*** ENTRIES SUPPLIED Section Begins ***

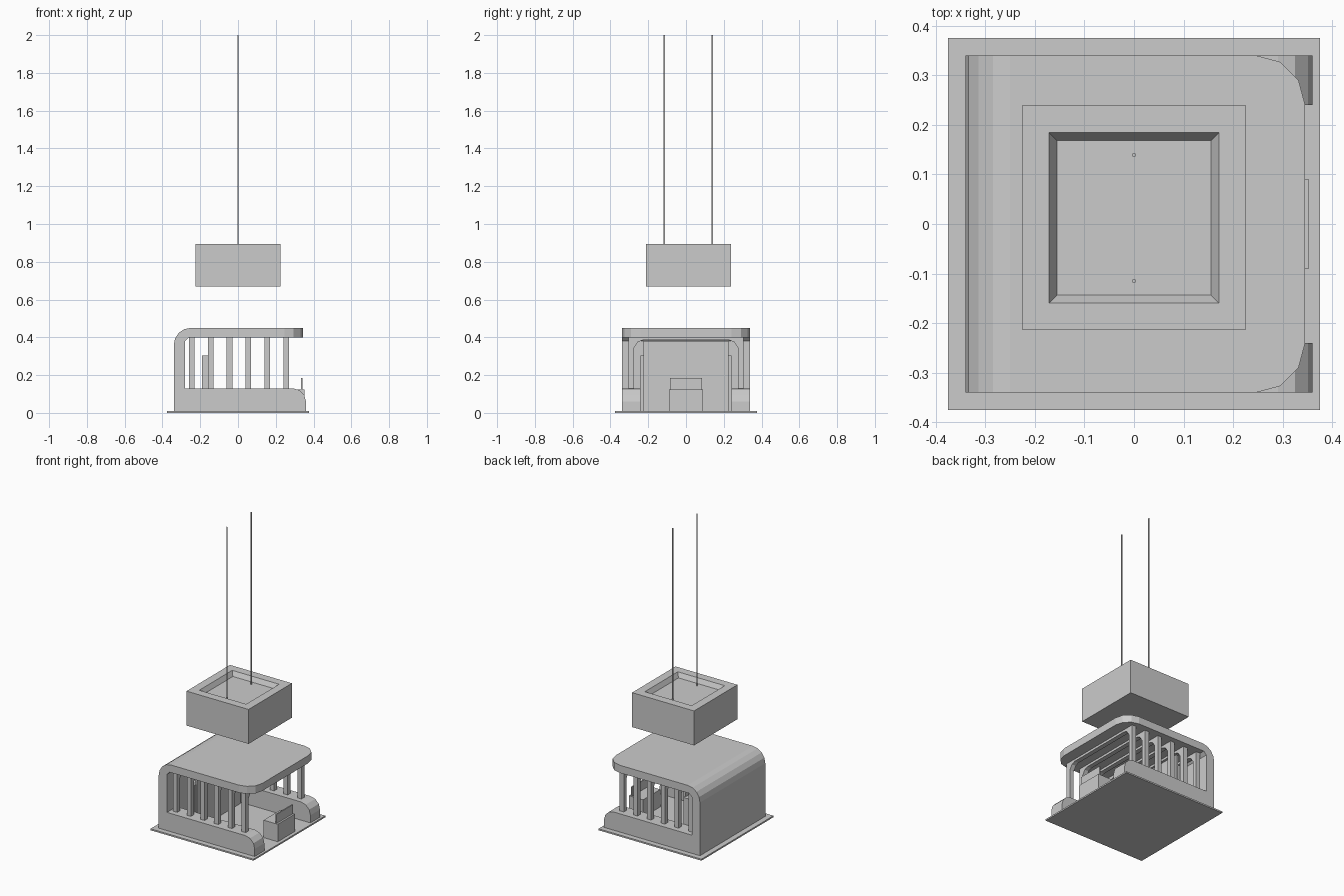
import bpy, bmesh, math

if "Cube" in bpy.data.objects:
    bpy.data.objects.remove(bpy.data.objects["Cube"])

def make(name, verts, faces):
    me = bpy.data.meshes.new(name)
    me.from_pydata(verts, [], faces)
    bm = bmesh.new()
    bm.from_mesh(me)
    bmesh.ops.recalc_face_normals(bm, faces=bm.faces)
    bm.to_mesh(me)
    bm.free()
    ob = bpy.data.objects.new(name, me)
    bpy.context.collection.objects.link(ob)
    return ob

def prism(name, pts, a, b, axis='y'):
    """Extrude a profile (XZ along y, XY along z, YZ along x) from a to b."""
    put = {'y': lambda p, d: (p[0], d, p[1]),
           'z': lambda p, d: (p[0], p[1], d),
           'x': lambda p, d: (d, p[0], p[1])}[axis]
    n = len(pts)
    verts = [put(p, a) for p in pts] + [put(p, b) for p in pts]
    faces = [tuple(range(n)), tuple(range(n, 2 * n))]
    faces += [(i, (i + 1) % n, n + (i + 1) % n, n + i) for i in range(n)]
    return make(name, verts, faces)

def box(name, x0, x1, y0, y1, z0, z1):
    return prism(name, [(x0, y0), (x1, y0), (x1, y1), (x0, y1)], z0, z1, 'z')

def arc(cx, cy, rx, ry, a0, a1, n):
    return [(cx + rx * math.cos(math.radians(a0 + (a1 - a0) * i / n)),
             cy + ry * math.sin(math.radians(a0 + (a1 - a0) * i / n))) for i in range(n + 1)]

# floor plate
box("floor_plate", -.375, .375, -.375, .375, 0, .01)

# back wall with rounded top edge flowing into the roof
prism("back_wall", [(-.34, .01), (-.28, .01), (-.28, .38), (-.26, .40), (-.25, .40)]
      + arc(-.25, .36, .09, .09, 90, 180, 4), -.34, .34)

# roof slab with rounded front corners
prism("roof", [(-.25, -.34)] + arc(.245, -.24, .1, .1, -90, 0, 3)
      + arc(.245, .24, .1, .1, 0, 90, 3) + [(-.25, .34)], .40, .45, 'z')

# low side walls with rounded front ends
for name, y0, y1 in (("side_wall_front", -.34, -.24), ("side_wall_rear", .24, .34)):
    prism(name, [(-.30, .01), (.36, .01)] + arc(.29, .06, .07, .07, 0, 90, 3)
          + [(-.30, .13)], y0, y1)

# arched ribs: posts on the low walls joined by a beam under the roof
half = [(.305, .12), (.305, .405), ]
inner = [(.23, .385), (.255, .375), (.275, .345), (.275, .12)]
rib = half + [(-y, z) for y, z in reversed(half)] + [(-y, z) for y, z in reversed(inner)] + inner
for i in range(6):
    x = -.26 + .1 * i
    prism("rib_%d" % (i + 1), rib, x, x + .03, 'x')

# inner screen with thicker lower block
box("screen_block", -.19, -.15, -.24, .24, .01, .305)
box("screen_panel", -.155, -.14, -.225, .225, .01, .38)

# front desk with upright panel
box("desk", .25, .353, -.09, .09, .01, .125)
box("desk_panel", .333, .341, -.085, .085, .01, .185)

# hanging box with a shallow tapered recess
def ring(x0, x1, y0, y1, z):
    return [(x0, y0, z), (x1, y0, z), (x1, y1, z), (x0, y1, z)]
v = (ring(-.226, .226, -.213, .239, .668) + ring(-.226, .226, -.213, .239, .895)
     + ring(-.171, .171, -.159, .184, .895) + ring(-.155, .155, -.143, .168, .865))
f = [(0, 1, 2, 3), (12, 13, 14, 15)]
for k in range(0, 12, 4):
    f += [(k + i, k + (i + 1) % 4, k + 4 + (i + 1) % 4, k + 4 + i) for i in range(4)]
make("hanging_box", v, f)

# suspension cables
for i, y in enumerate((-.115, .139)):
    box("cable_%d" % (i + 1), -.003, .003, y - .003, y + .003, .864, 2.0)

*** ENTRIES SUPPLIED Section Ends ***

● **WHAT YOU NEED TO DO**: Restate the material above word for word, so that nothing changes except that the pictures are gone.

● **RESULT FOR THIS TASK**:
import bpy, bmesh, math

if "Cube" in bpy.data.objects:
    bpy.data.objects.remove(bpy.data.objects["Cube"])

def make(name, verts, faces):
    me = bpy.data.meshes.new(name)
    me.from_pydata(verts, [], faces)
    bm = bmesh.new()
    bm.from_mesh(me)
    bmesh.ops.recalc_face_normals(bm, faces=bm.faces)
    bm.to_mesh(me)
    bm.free()
    ob = bpy.data.objects.new(name, me)
    bpy.context.collection.objects.link(ob)
    return ob

def prism(name, pts, a, b, axis='y'):
    """Extrude a profile (XZ along y, XY along z, YZ along x) from a to b."""
    put = {'y': lambda p, d: (p[0], d, p[1]),
           'z': lambda p, d: (p[0], p[1], d),
           'x': lambda p, d: (d, p[0], p[1])}[axis]
    n = len(pts)
    verts = [put(p, a) for p in pts] + [put(p, b) for p in pts]
    faces = [tuple(range(n)), tuple(range(n, 2 * n))]
    faces += [(i, (i + 1) % n, n + (i + 1) % n, n + i) for i in range(n)]
    return make(name, verts, faces)

def box(name, x0, x1, y0, y1, z0, z1):
    return prism(name, [(x0, y0), (x1, y0), (x1, y1), (x0, y1)], z0, z1, 'z')

def arc(cx, cy, rx, ry, a0, a1, n):
    return [(cx + rx * math.cos(math.radians(a0 + (a1 - a0) * i / n)),
             cy + ry * math.sin(math.radians(a0 + (a1 - a0) * i / n))) for i in range(n + 1)]

# floor plate
box("floor_plate", -.375, .375, -.375, .375, 0, .01)

# back wall with rounded top edge flowing into the roof
prism("back_wall", [(-.34, .01), (-.28, .01), (-.28, .38), (-.26, .40), (-.25, .40)]
      + arc(-.25, .36, .09, .09, 90, 180, 4), -.34, .34)

# roof slab with rounded front corners
prism("roof", [(-.25, -.34)] + arc(.245, -.24, .1, .1, -90, 0, 3)
      + arc(.245, .24, .1, .1, 0, 90, 3) + [(-.25, .34)], .40, .45, 'z')

# low side walls with rounded front ends
for name, y0, y1 in (("side_wall_front", -.34, -.24), ("side_wall_rear", .24, .34)):
    prism(name, [(-.30, .01), (.36, .01)] + arc(.29, .06, .07, .07, 0, 90, 3)
          + [(-.30, .13)], y0, y1)

# arched ribs: posts on the low walls joined by a beam under the roof
half = [(.305, .12), (.305, .405), ]
inner = [(.23, .385), (.255, .375), (.275, .345), (.275, .12)]
rib = half + [(-y, z) for y, z in reversed(half)] + [(-y, z) for y, z in reversed(inner)] + inner
for i in range(6):
    x = -.26 + .1 * i
    prism("rib_%d" % (i + 1), rib, x, x + .03, 'x')

# inner screen with thicker lower block
box("screen_block", -.19, -.15, -.24, .24, .01, .305)
box("screen_panel", -.155, -.14, -.225, .225, .01, .38)

# front desk with upright panel
box("desk", .25, .353, -.09, .09, .01, .125)
box("desk_panel", .333, .341, -.085, .085, .01, .185)

# hanging box with a shallow tapered recess
def ring(x0, x1, y0, y1, z):
    return [(x0, y0, z), (x1, y0, z), (x1, y1, z), (x0, y1, z)]
v = (ring(-.226, .226, -.213, .239, .668) + ring(-.226, .226, -.213, .239, .895)
     + ring(-.171, .171, -.159, .184, .895) + ring(-.155, .155, -.143, .168, .865))
f = [(0, 1, 2, 3), (12, 13, 14, 15)]
for k in range(0, 12, 4):
    f += [(k + i, k + (i + 1) % 4, k + 4 + (i + 1) % 4, k + 4 + i) for i in range(4)]
make("hanging_box", v, f)

# suspension cables
for i, y in enumerate((-.115, .139)):
    box("cable_%d" % (i + 1), -.003, .003, y - .003, y + .003, .864, 2.0)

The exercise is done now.